The World Health Organisation has recommended a cheap malaria vaccine developed with the help of UK scientists that can be produced on a massive scale.
R21/Matrix-M has been developed by the University of Oxford in collaboration with the Serum Institute of India and costs between $2 and $4 per dose.
It has undergone clinical trials in the UK, Thailand and several African nations and was first approved for use in Ghana in April.
Following advice from the body's Strategic Advisory Group of Experts on Immunization and the Malaria Policy Advisory Group, it has now been backed by the WHO.
It is the second mosquito vaccine recommended by WHO and follows the RTS,S/AS01 vaccine, which was given the green light in 2021 by the WHO.
In the UK, around 500,000 children die of malaria each year.
The WHO said both vaccines 'are safe and effective in preventing malaria in children' and are expected to have a 'high public health impact'.
Dr Tedros Adhanom Ghebreyesus, WHO's director-general, said the demand for RTS,S/AS01 has been 'unprecedented'.
Another excellent example of the tremendous power of UK-backed research and development.
By adding a second malaria vaccine to our arsenal, we will be able to extend the reach of this vital preventative tool to thousands more children and avert further unacceptable and preventable deaths.

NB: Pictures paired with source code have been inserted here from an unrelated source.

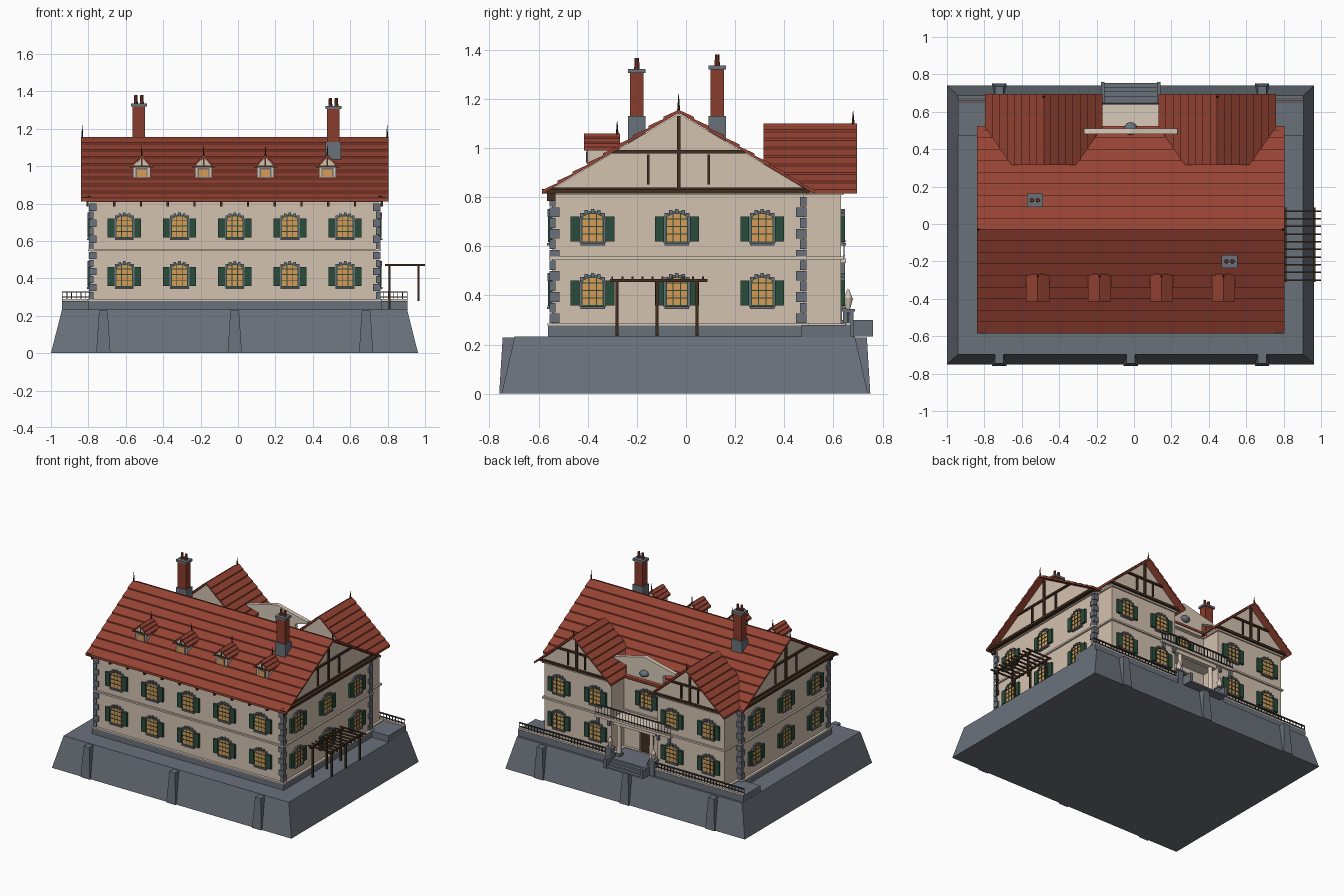
import bpy
import bmesh
from math import radians, pi, sin, cos
from mathutils import Matrix, Vector

default_cube = bpy.data.objects.get("Cube")
if default_cube:
    bpy.data.objects.remove(default_cube, do_unlink=True)


def material(name, *srgb):
    linear = [(c / 255 / 12.92) if c < 11 else ((c / 255 + 0.055) / 1.055) ** 2.4 for c in srgb]
    mat = bpy.data.materials.new(name)
    mat.use_nodes = True
    mat.diffuse_color = (*linear, 1)
    mat.node_tree.nodes["Principled BSDF"].inputs["Base Color"].default_value = (*linear, 1)
    return mat


ROOF = material("roof red", 150, 67, 51)
BRICK = material("brick red", 138, 60, 45)
CREAM = material("cream plaster", 212, 194, 176)
TRIM = material("pale trim", 218, 203, 186)
STONE = material("grey stone", 106, 113, 123)
TIMBER = material("dark timber", 66, 46, 32)
GREEN = material("shutter green", 42, 76, 60)
GLASS = material("amber glass", 216, 156, 88)
IRON = material("dark iron", 62, 62, 64)

CX, CY = -0.0175, -0.033      # house centre
HX, HY = 0.77, 0.513          # half size of main walls
Z0, Z1 = 0.28, 0.825          # wall foot and eaves
FRONT, RIGHT, BACK, LEFT = 0, 90, 180, -90
WORLD = Matrix.Identity(4)
parts = {}


def at(x, y, z=0, angle=0):
    return Matrix.Translation((x, y, z)) @ Matrix.Rotation(radians(angle), 4, 'Z')


def part(name, mat):
    return parts.setdefault(name, (bmesh.new(), mat))[0]


def block(name, mat, xs, ys, zs, m=WORLD, inset=(0, 0)):
    """Box between limits; the top may be drawn in to make a frustum."""
    bm = part(name, mat)
    verts = bmesh.ops.create_cube(bm, size=1)["verts"]
    for v in verts:
        top = v.co.z > 0
        dx, dy = inset if top else (0, 0)
        x = xs[1] - dx if v.co.x > 0 else xs[0] + dx
        y = ys[1] - dy if v.co.y > 0 else ys[0] + dy
        v.co = m @ Vector((x, y, zs[top]))


def prism(name, mat, outline, depth, m=WORLD):
    """Outline in local x and z, pushed out along local -y."""
    bm = part(name, mat)
    near = [bm.verts.new(m @ Vector((x, -depth, z))) for x, z in outline]
    far = [bm.verts.new(m @ Vector((x, 0, z))) for x, z in outline]
    faces = [bm.faces.new(near), bm.faces.new(far[::-1])]
    for i in range(len(near)):
        j = (i + 1) % len(near)
        faces.append(bm.faces.new((near[j], near[i], far[i], far[j])))
    bmesh.ops.recalc_face_normals(bm, faces=faces)


def post(name, mat, x, y, z0, z1, r0, r1=None, sides=10):
    bmesh.ops.create_cone(part(name, mat), cap_ends=True, segments=sides, radius1=r0,
                          radius2=r0 if r1 is None else r1, depth=z1 - z0,
                          matrix=Matrix.Translation((x, y, (z0 + z1) / 2)))


def tiled_roof(name, half, eave, ridge, rows, length, m, lift=0.009):
    """Gable roof with stepped tile courses."""
    side = []
    for i in range(rows):
        low, high = i / rows, (i + 1) / rows
        side.append((half * (1 - low), eave + (ridge - eave) * low + lift))
        side.append((half * (1 - high), eave + (ridge - eave) * high))
    mirrored = [(-x, z) for x, z in side[-2::-1]]
    under = [(-half, eave - 0.008), (0, ridge - 0.012), (half, eave - 0.008)]
    prism(name, ROOF, side + mirrored + under, length, m)


def gable(name, half, z0, z1, m, framed=True):
    """Plaster triangle with timber framing."""
    prism(name + "_wall", CREAM, [(-half, z0), (half, z0), (0, z1)], 0.025, m)
    if not framed:
        return
    out, collar = (-0.037, -0.02), z0 + (z1 - z0) * 0.51
    wide = half * 0.51
    frame = name + "_timber"
    block(frame, TIMBER, (-half, half), out, (z0, z0 + 0.018), m)
    block(frame, TIMBER, (-wide, wide), out, (collar - 0.007, collar + 0.007), m)
    block(frame, TIMBER, (-0.007, 0.007), out, (z0, z1 - 0.01), m)
    for s in (-1, 1):
        x = s * half * 0.23
        block(frame, TIMBER, (x - 0.005, x + 0.005), out, (z0 + 0.03, collar - 0.01), m)


def arch(w, low, spring, rise):
    curve = [(w * cos(a * pi / 6), spring + rise * sin(a * pi / 6)) for a in range(7)]
    return [(-w, low), (w, low)] + curve


def window(m):
    """Arched window with stone surround, glazing bars and shutters."""
    prism("window_surrounds", STONE, arch(0.054, -0.062, 0.036, 0.034), 0.008, m)
    prism("window_frames", GREEN, arch(0.046, -0.06, 0.036, 0.026), 0.011, m)
    prism("window_glass", GLASS, arch(0.041, -0.055, 0.036, 0.021), 0.013, m)
    for x in (-0.015, 0.015):
        block("window_bars", GREEN, (x - 0.002, x + 0.002), (-0.016, 0), (-0.058, 0.055), m)
    for z in (-0.025, 0.005, 0.035):
        block("window_bars", GREEN, (-0.043, 0.043), (-0.016, 0), (z - 0.002, z + 0.002), m)
    block("window_sills", STONE, (-0.05, 0.05), (-0.02, 0), (-0.071, -0.061), m)
    for i in range(5):
        a = pi * (i + 1) / 6
        x, z = 0.05 * cos(a), 0.036 + 0.033 * sin(a)
        block("window_keystones", STONE, (x - 0.007, x + 0.007), (-0.017, 0), (z - 0.008, z + 0.008), m)
    for s in (-1, 1):
        x = s * 0.071
        block("shutters", GREEN, (x - 0.018, x + 0.018), (-0.016, 0), (-0.056, 0.046), m)


def storeys(x, y, angle):
    for z in (0.415, 0.675):
        window(at(x, y, z, angle))


def railing(name, x0, x1, y, z0, z1):
    block(name, IRON, (x0, x1), (y - 0.005, y + 0.005), (z1 - 0.007, z1), WORLD)
    block(name, IRON, (x0, x1), (y - 0.003, y + 0.003), (z0 + 0.01, z0 + 0.015), WORLD)
    count = round((x1 - x0) / 0.025)
    for i in range(count + 1):
        x = x0 + (x1 - x0) * i / count
        block(name, IRON, (x - 0.002, x + 0.002), (y - 0.002, y + 0.002), (z0, z1), WORLD)


# Sloping stone base with buttresses
block("base", STONE, (-1, 0.963), (-0.75, 0.74), (0, 0.233), inset=(0.059, 0.053))
for x in (-0.72, CX, 0.685):
    block("buttresses", STONE, (x - 0.038, x + 0.038), (-0.76, -0.6), (0, 0.228), inset=(0.015, 0.014))
    block("buttresses", STONE, (x - 0.038, x + 0.038), (0.6, 0.75), (0, 0.228), inset=(0.015, 0.014))

# Walls, plinth and moulded courses for the main house and two rear wings
WINGS = ((-0.4825, 0.275), (0.445, 0.275))
volumes = [(CX - HX, CX + HX, CY - HY, CY + HY)]
volumes += [(x - w, x + w, 0.4, 0.63) for x, w in WINGS]
for x0, x1, y0, y1 in volumes:
    block("walls", CREAM, (x0, x1), (y0, y1), (0.235, Z1))
    for name, mat, g, zs in (("plinth", STONE, 0.015, (0.233, 0.278)), ("courses", TRIM, 0.018, (0.278, 0.286)),
                             ("courses", TRIM, 0.012, (0.546, 0.558)), ("courses", TRIM, 0.01, (0.808, 0.82))):
        block(name, mat, (x0 - g, x1 + g), (y0 - g, y1 + g), zs)

# Alternating corner stones
for sx in (-1, 1):
    for sy in (-1, 1):
        for i in range(12):
            a, b = (0.042, 0.026) if i % 2 else (0.026, 0.042)
            x, y, z = CX + sx * (HX + 0.01), CY + sy * (HY + 0.01), 0.288 + i * 0.043
            block("quoins", STONE, sorted((x, x - sx * a)), sorted((y, y - sy * b)), (z, z + 0.039))

# Windows on every side
for i in range(5):
    storeys(CX + (i - 2) * 0.295, CY - HY, FRONT)
for y in (-0.38, -0.037, 0.31):
    storeys(CX + HX, y, RIGHT)
    storeys(CX - HX, y, LEFT)
for x, w in WINGS:
    for s in (-0.15, 0.15):
        storeys(x + s, 0.63, BACK)
window(at(CX, CY + HY, 0.675, BACK))

# Main roof, gables, rafter tails
tiled_roof("main_roof", 0.555, 0.82, 1.155, 9, 1.645, at(-0.84, -0.03, 0, RIGHT))
for name, s, angle in (("right_gable", 1, RIGHT), ("left_gable", -1, LEFT)):
    gable(name, 0.535, 0.822, 1.14, at(CX + s * (HX - 0.02), -0.03, 0, angle))
    block("end_plates", TIMBER, sorted((CX + s * HX, CX + s * (HX + 0.04))), (-0.585, 0.5), (0.815, 0.833))
    post("ridge_finials", TIMBER, CX + s * 0.815, -0.03, 1.14, 1.22, 0.007, 0.001, 6)
for i in range(12):
    x = CX + (i - 5.5) * 0.143
    block("rafter_tails", TIMBER, (x - 0.006, x + 0.006), (-0.565, -0.53), (0.785, 0.822))

# Wing roofs with gables at both ends
for x, w in WINGS:
    tiled_roof("wing_roofs", 0.315, 0.822, 1.1, 8, 0.38, at(x, 0.695))
    gable("wing_gables", 0.3, 0.822, 1.087, at(x, 0.615, 0, BACK))
    gable("wing_inner_gables", 0.3, 0.822, 1.087, at(x, 0.355), False)
    post("ridge_finials", TIMBER, x, 0.68, 1.09, 1.15, 0.007, 0.001, 6)

# Dormers
for i in range(4):
    x = -0.515 + i * 0.331
    m = at(x, -0.4)
    block("dormer_walls", CREAM, (x - 0.046, x + 0.046), (-0.4, -0.26), (0.91, 1.0))
    prism("dormer_walls", CREAM, [(-0.05, 0.998), (0.05, 0.998), (0, 1.046)], 0.004, m)
    block("dormer_timber", TIMBER, (-0.055, 0.055), (-0.008, 0), (0.993, 1.003), m)
    block("dormer_timber", TIMBER, (-0.004, 0.004), (-0.008, 0), (1.0, 1.045), m)
    block("dormer_frames", STONE, (-0.032, 0.032), (-0.004, 0), (0.937, 0.99), m)
    block("dormer_glass", GLASS, (-0.025, 0.025), (-0.007, 0), (0.942, 0.983), m)
    tiled_roof("dormer_roofs", 0.062, 0.997, 1.058, 3, 0.147, at(x, -0.268), 0.006)
    post("dormer_finials", TIMBER, x, -0.28, 1.05, 1.11, 0.006, 0.001, 6)

# Chimneys
for x, y, top in ((-0.53, 0.127, 1.34), (0.51, -0.2, 1.325)):
    for name, mat, w, d, z0, z1 in (("chimney_bases", STONE, 0.042, 0.035, 0.96, 1.13),
                                    ("chimney_shafts", BRICK, 0.034, 0.028, 1.13, top - 0.02),
                                    ("chimney_caps", STONE, 0.043, 0.035, top - 0.02, top - 0.004)):
        block(name, mat, (x - w, x + w), (y - d, y + d), (z0, z1))
    for s in (-1, 1):
        post("chimney_pots", BRICK, x + s * 0.016, y, top - 0.005, top + 0.04, 0.011, 0.009)

# Rear terrace, kerb, railings and steps
block("terrace", STONE, (-0.94, 0.905), (0.47, 0.672), (0.23, 0.28))
for x0, x1 in ((-0.94, -0.21), (0.175, 0.905)):
    block("terrace_kerb", TRIM, (x0, x1), (0.65, 0.67), (0.278, 0.29))
    railing("terrace_railing", x0, x1, 0.66, 0.288, 0.33)
for i in range(4):
    block("steps", STONE, (-0.16, 0.125), (0.66, 0.685 + i * 0.023), (0.233, 0.28 - i * 0.012))
for x in (-0.167, 0.132):
    block("step_cheeks", STONE, (x - 0.01, x + 0.01), (0.65, 0.76), (0.233, 0.3))
for x in (-0.195, 0.16):
    block("pedestals", STONE, (x - 0.022, x + 0.022), (0.638, 0.682), (0.233, 0.335))
    block("pedestals", STONE, (x - 0.027, x + 0.027), (0.633, 0.687), (0.335, 0.345))
    post("urns", TRIM, x, 0.66, 0.345, 0.39, 0.008, 0.02)
    post("urns", TRIM, x, 0.66, 0.39, 0.425, 0.016, 0.004)

# Entrance porch with columns and balcony
block("balcony_floor", TRIM, (-0.33, 0.295), (0.47, 0.65), (0.532, 0.55))
railing("balcony_railing", -0.325, 0.29, 0.643, 0.55, 0.625)
block("porch_beam", TRIM, (-0.19, 0.155), (0.6, 0.635), (0.505, 0.532))
for x in (-0.15, 0.115):
    post("porch_columns", TRIM, x, 0.618, 0.28, 0.51, 0.017, 0.014, 12)
    block("column_blocks", STONE, (x - 0.022, x + 0.022), (0.596, 0.64), (0.28, 0.3))
for x in (-0.31, -0.22, 0.185, 0.275):
    block("balcony_brackets", STONE, (x - 0.009, x + 0.009), (0.62, 0.646), (0.49, 0.532))
block("door_surround", STONE, (-0.075, 0.04), (0.47, 0.49), (0.28, 0.49))
block("door", TIMBER, (-0.06, 0.025), (0.47, 0.496), (0.28, 0.475))

# Rear pediment over the porch
prism("rear_pediment", TRIM, [(-0.15, 0.8), (0.15, 0.8), (0.15, 0.9), (0.25, 0.925), (0.25, 0.94), (0.12, 0.97),
                              (0, 1.0), (-0.12, 0.97), (-0.25, 0.94), (-0.25, 0.925), (-0.15, 0.9)],
      0.03, at(CX, 0.48, 0, BACK))
ball = Matrix.Translation((CX, 0.51, 0.88)) @ Matrix.Diagonal((1, 1, 0.7, 1))
bmesh.ops.create_uvsphere(part("pediment_boss", STONE), u_segments=12, v_segments=8, radius=0.035, matrix=ball)

# Pergola on the right side
for x in (0.81, 0.965):
    block("pergola_beams", TIMBER, (x - 0.006, x + 0.006), (-0.31, 0.088), (0.455, 0.467))
    for y in (-0.28, -0.118, 0.045):
        block("pergola_posts", TIMBER, (x - 0.006, x + 0.006), (y - 0.006, y + 0.006), (0.235 if x < 0.9 else 0.28, 0.457))
for i in range(10):
    y = -0.3 + i * 0.041
    block("pergola_slats", TIMBER, (0.785, 1.0), (y - 0.004, y + 0.004), (0.466, 0.476))

# Turn the collected parts into objects
for name, (bm, mat) in parts.items():
    mesh = bpy.data.meshes.new(name)
    bm.to_mesh(mesh)
    bm.free()
    mesh.materials.append(mat)
    bpy.context.scene.collection.objects.link(bpy.data.objects.new(name, mesh))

However, it is vital that both malaria vaccines have the funding, support, and pathways required to reach children as quickly and effectively as possible.
The R21/Matrix-M vaccine will now require WHO prequalification to enable global purchasing of the drug for a broader rollout.
At least 28 countries in Africa plan to institute a WHO-recommended malaria jab as a part of their national immunisation programs.